Could you copy every line in the listing below that has the word "materials"?

◆ ◆ ◆ ◆ ◆

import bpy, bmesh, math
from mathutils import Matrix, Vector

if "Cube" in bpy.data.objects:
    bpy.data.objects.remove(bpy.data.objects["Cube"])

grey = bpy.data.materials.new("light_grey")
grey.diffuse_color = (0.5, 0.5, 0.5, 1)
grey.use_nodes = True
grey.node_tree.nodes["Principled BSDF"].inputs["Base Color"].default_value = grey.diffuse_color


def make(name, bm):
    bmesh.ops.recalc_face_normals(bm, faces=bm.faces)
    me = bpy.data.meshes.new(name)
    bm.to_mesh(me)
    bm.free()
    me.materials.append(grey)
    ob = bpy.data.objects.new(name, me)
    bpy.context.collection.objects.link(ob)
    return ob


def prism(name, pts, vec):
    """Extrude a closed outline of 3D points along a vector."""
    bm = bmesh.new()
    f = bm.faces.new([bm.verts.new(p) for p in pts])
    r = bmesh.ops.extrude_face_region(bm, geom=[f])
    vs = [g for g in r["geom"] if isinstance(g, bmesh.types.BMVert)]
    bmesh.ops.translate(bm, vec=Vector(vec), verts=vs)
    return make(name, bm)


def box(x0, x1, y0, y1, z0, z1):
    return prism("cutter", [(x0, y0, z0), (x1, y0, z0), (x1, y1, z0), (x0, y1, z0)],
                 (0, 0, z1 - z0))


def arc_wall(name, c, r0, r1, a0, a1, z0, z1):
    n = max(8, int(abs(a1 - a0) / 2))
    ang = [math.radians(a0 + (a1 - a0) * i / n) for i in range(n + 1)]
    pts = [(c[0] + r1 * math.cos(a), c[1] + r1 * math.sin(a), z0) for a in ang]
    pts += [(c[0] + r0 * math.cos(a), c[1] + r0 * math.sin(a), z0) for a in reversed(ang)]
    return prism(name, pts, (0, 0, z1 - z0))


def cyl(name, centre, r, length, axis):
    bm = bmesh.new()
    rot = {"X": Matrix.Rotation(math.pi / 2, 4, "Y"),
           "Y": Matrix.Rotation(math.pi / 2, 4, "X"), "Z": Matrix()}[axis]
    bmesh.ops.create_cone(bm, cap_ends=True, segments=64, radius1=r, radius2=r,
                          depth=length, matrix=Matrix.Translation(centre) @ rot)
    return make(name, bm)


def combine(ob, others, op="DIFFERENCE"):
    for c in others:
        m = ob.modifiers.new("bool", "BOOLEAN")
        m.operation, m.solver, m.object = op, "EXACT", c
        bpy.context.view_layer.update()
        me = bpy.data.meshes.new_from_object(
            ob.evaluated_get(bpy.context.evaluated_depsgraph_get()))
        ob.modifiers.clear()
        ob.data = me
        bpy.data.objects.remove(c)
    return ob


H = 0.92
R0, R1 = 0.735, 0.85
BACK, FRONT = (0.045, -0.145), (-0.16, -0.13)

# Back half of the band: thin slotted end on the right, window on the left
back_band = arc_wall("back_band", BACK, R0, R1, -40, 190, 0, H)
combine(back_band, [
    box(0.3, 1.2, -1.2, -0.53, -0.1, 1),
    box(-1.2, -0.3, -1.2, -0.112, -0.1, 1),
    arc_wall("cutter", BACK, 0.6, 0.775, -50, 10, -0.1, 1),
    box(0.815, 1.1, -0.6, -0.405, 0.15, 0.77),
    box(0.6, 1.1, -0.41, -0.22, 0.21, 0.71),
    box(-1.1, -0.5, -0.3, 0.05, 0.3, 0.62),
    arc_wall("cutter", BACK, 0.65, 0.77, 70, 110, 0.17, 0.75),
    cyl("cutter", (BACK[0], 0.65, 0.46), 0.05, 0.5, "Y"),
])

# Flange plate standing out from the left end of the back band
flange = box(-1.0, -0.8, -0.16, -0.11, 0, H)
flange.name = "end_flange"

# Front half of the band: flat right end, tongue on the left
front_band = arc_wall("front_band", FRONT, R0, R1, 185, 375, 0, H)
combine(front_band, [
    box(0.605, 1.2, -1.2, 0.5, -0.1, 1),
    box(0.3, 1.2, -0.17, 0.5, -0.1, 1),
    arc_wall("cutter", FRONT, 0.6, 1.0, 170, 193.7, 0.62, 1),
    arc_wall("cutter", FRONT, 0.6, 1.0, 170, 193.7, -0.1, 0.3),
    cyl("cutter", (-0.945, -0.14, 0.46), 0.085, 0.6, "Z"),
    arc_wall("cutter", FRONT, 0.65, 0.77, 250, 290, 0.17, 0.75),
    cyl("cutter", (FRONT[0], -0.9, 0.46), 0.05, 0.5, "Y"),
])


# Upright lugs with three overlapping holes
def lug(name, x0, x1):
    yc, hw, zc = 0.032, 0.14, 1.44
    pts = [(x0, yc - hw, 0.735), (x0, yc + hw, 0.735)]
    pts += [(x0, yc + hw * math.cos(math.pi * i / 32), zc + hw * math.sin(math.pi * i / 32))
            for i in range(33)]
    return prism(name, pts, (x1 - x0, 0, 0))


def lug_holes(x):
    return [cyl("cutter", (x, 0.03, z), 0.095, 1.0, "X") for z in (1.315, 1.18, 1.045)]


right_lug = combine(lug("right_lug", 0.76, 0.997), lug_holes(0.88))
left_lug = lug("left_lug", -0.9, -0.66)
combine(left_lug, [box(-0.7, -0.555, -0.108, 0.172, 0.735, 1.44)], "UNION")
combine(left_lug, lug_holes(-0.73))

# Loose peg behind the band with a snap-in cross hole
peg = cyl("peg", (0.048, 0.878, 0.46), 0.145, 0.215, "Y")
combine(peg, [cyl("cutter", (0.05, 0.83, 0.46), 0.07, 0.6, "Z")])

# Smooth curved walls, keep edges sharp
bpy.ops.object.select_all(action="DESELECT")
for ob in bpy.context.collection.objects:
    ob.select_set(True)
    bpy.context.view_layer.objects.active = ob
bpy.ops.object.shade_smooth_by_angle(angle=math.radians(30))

◆ ◆ ◆ ◆ ◆

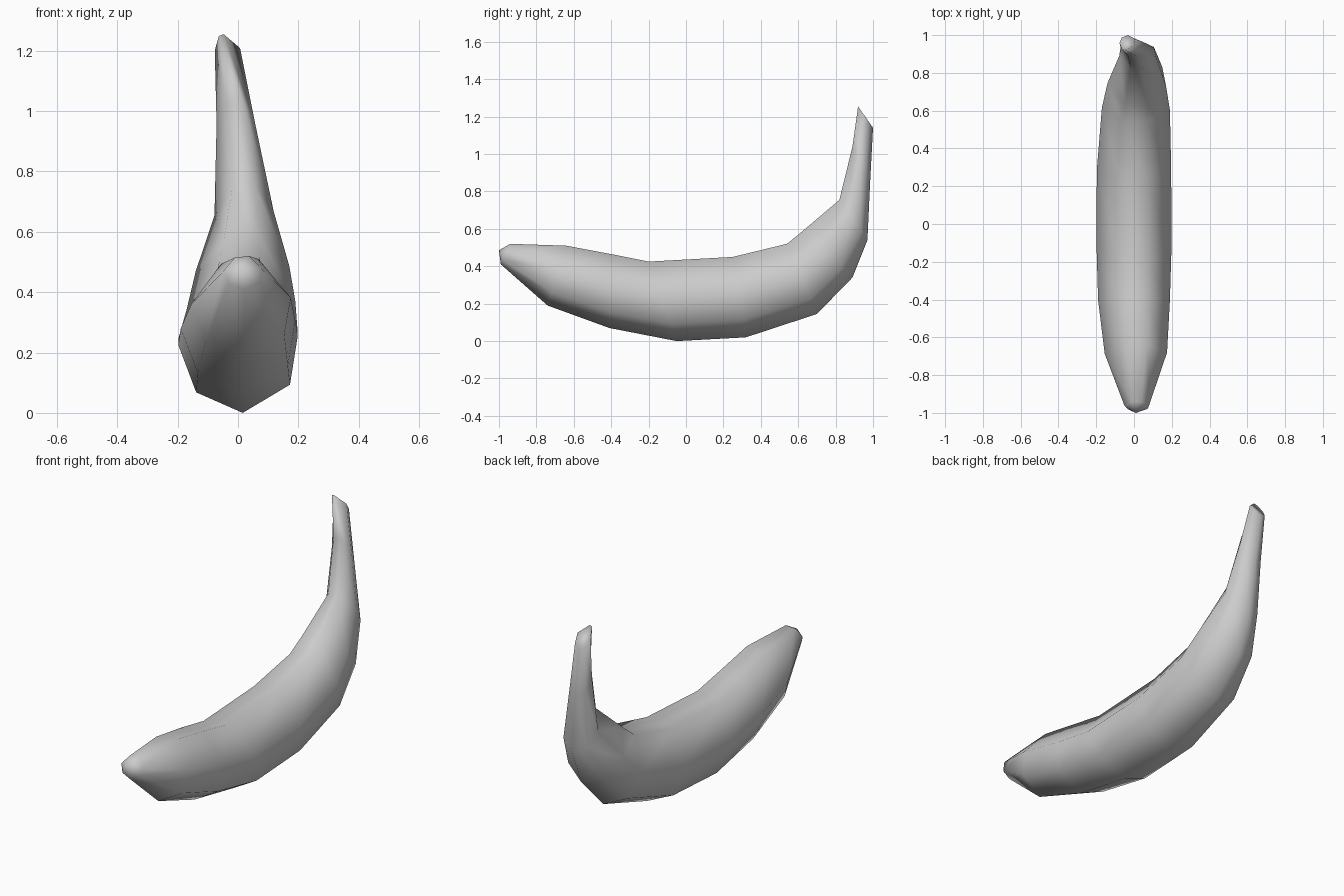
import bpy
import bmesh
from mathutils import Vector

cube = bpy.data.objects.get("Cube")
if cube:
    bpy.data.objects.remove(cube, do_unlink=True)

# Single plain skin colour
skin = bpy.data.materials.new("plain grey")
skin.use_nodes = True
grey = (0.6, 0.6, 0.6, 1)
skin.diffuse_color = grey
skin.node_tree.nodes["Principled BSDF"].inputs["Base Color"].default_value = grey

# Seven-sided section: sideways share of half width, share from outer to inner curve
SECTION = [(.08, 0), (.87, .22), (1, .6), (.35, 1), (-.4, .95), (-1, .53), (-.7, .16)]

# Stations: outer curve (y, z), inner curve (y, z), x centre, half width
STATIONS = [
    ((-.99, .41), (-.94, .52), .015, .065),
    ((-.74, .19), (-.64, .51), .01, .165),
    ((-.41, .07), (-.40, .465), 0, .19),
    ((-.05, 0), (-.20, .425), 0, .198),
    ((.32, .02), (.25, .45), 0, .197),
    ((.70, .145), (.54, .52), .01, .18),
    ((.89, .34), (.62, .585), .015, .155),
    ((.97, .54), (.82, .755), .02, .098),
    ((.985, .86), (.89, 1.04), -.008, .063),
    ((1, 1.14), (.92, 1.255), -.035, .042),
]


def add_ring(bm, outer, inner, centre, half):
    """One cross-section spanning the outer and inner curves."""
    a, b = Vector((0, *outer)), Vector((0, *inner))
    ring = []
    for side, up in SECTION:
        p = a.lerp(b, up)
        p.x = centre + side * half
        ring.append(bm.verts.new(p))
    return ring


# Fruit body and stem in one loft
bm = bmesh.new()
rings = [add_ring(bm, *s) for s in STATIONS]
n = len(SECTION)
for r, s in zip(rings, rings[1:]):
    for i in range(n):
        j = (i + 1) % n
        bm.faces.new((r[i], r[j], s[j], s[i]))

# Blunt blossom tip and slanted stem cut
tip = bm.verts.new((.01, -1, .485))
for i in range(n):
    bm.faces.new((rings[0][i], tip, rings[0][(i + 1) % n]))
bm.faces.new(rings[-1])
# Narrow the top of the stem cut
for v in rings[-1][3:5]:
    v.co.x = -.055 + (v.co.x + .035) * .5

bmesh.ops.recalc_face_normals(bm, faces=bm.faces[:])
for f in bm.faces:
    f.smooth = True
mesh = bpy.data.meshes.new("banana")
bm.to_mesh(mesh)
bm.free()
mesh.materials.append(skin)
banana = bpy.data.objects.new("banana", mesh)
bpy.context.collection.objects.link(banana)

◆ ◆ ◆ ◆ ◆

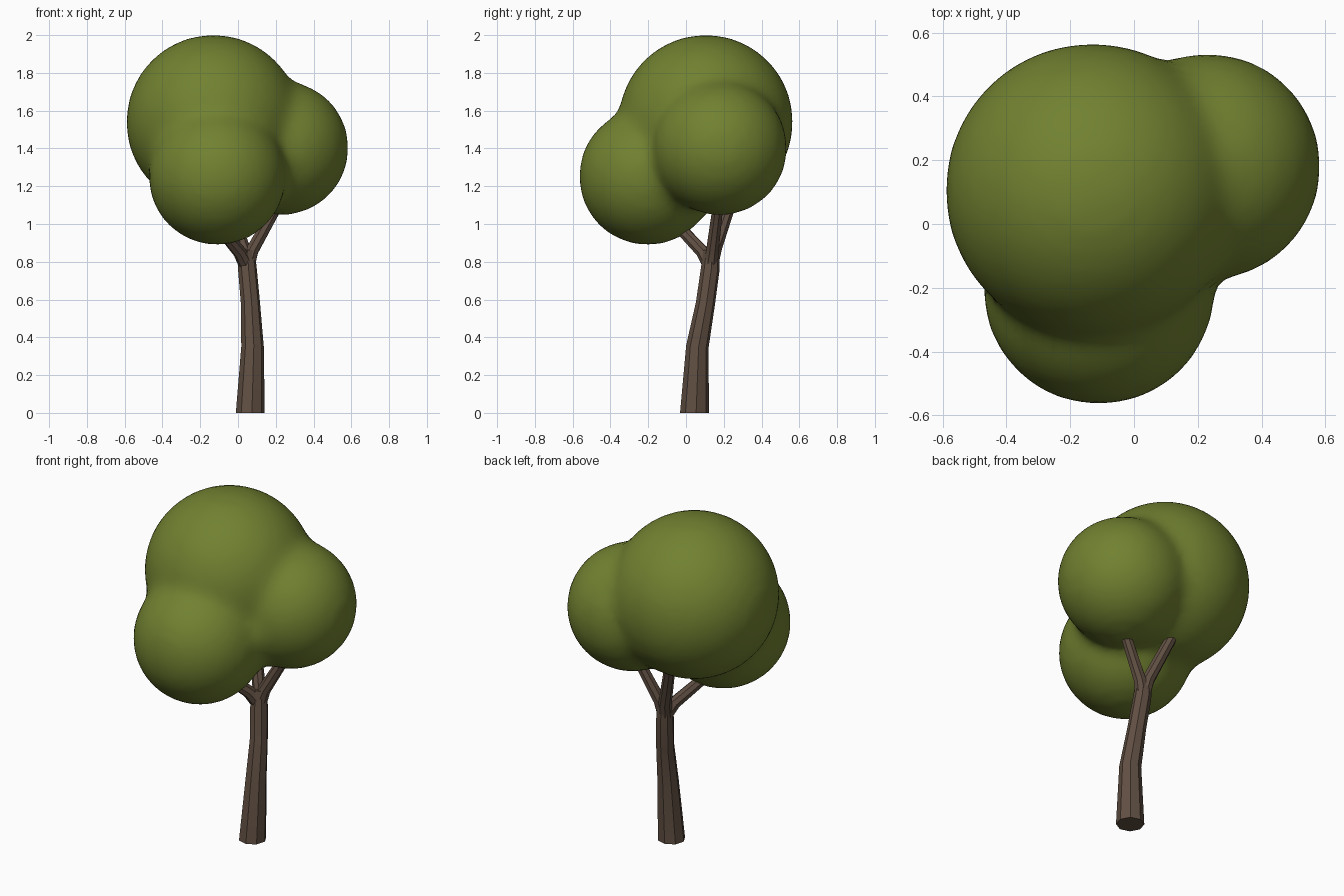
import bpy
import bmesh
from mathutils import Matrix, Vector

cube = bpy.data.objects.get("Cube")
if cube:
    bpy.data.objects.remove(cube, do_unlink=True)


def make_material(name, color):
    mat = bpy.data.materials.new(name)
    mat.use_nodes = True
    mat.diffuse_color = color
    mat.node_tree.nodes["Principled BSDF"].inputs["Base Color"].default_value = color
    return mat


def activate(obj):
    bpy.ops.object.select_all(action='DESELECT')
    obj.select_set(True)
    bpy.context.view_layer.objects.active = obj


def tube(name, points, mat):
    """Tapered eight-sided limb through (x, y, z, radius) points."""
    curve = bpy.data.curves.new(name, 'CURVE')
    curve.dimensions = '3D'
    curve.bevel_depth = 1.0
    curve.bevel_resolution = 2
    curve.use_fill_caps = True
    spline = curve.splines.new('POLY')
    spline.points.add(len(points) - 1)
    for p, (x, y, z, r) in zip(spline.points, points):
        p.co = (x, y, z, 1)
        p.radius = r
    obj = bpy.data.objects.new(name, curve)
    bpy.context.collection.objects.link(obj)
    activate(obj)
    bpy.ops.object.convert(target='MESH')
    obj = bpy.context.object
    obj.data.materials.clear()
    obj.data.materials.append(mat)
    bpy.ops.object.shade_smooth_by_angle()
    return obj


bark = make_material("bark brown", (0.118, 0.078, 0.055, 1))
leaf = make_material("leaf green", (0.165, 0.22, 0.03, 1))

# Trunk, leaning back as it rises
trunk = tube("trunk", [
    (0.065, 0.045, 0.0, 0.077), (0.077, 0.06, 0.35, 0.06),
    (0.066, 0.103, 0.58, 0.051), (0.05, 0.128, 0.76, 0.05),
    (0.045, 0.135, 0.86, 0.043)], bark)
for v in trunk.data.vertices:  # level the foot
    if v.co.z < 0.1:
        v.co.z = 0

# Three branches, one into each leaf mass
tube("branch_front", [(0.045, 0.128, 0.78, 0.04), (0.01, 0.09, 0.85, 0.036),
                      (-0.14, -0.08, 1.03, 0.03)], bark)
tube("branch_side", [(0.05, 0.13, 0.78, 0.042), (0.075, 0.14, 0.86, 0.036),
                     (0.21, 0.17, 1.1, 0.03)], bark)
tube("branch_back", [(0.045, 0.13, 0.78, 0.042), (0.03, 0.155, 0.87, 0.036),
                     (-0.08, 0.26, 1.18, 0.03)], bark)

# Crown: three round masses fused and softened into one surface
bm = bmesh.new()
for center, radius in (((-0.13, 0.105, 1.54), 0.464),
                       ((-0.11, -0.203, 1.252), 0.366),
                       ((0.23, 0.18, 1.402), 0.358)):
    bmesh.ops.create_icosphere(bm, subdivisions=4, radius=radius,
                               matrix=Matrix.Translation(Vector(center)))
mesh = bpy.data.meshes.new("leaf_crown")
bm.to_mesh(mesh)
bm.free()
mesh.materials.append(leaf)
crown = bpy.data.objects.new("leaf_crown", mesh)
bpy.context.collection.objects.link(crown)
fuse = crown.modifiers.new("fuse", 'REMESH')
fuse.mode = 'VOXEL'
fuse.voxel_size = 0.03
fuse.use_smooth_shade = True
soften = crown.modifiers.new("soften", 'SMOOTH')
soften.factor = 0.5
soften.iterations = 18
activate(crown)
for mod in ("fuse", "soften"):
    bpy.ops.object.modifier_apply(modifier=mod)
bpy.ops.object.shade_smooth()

◆ ◆ ◆ ◆ ◆

◆ Task answer
grey = bpy.data.materials.new("light_grey")
    me.materials.append(grey)
skin = bpy.data.materials.new("plain grey")
mesh.materials.append(skin)
    mat = bpy.data.materials.new(name)
    obj.data.materials.clear()
    obj.data.materials.append(mat)
mesh.materials.append(leaf)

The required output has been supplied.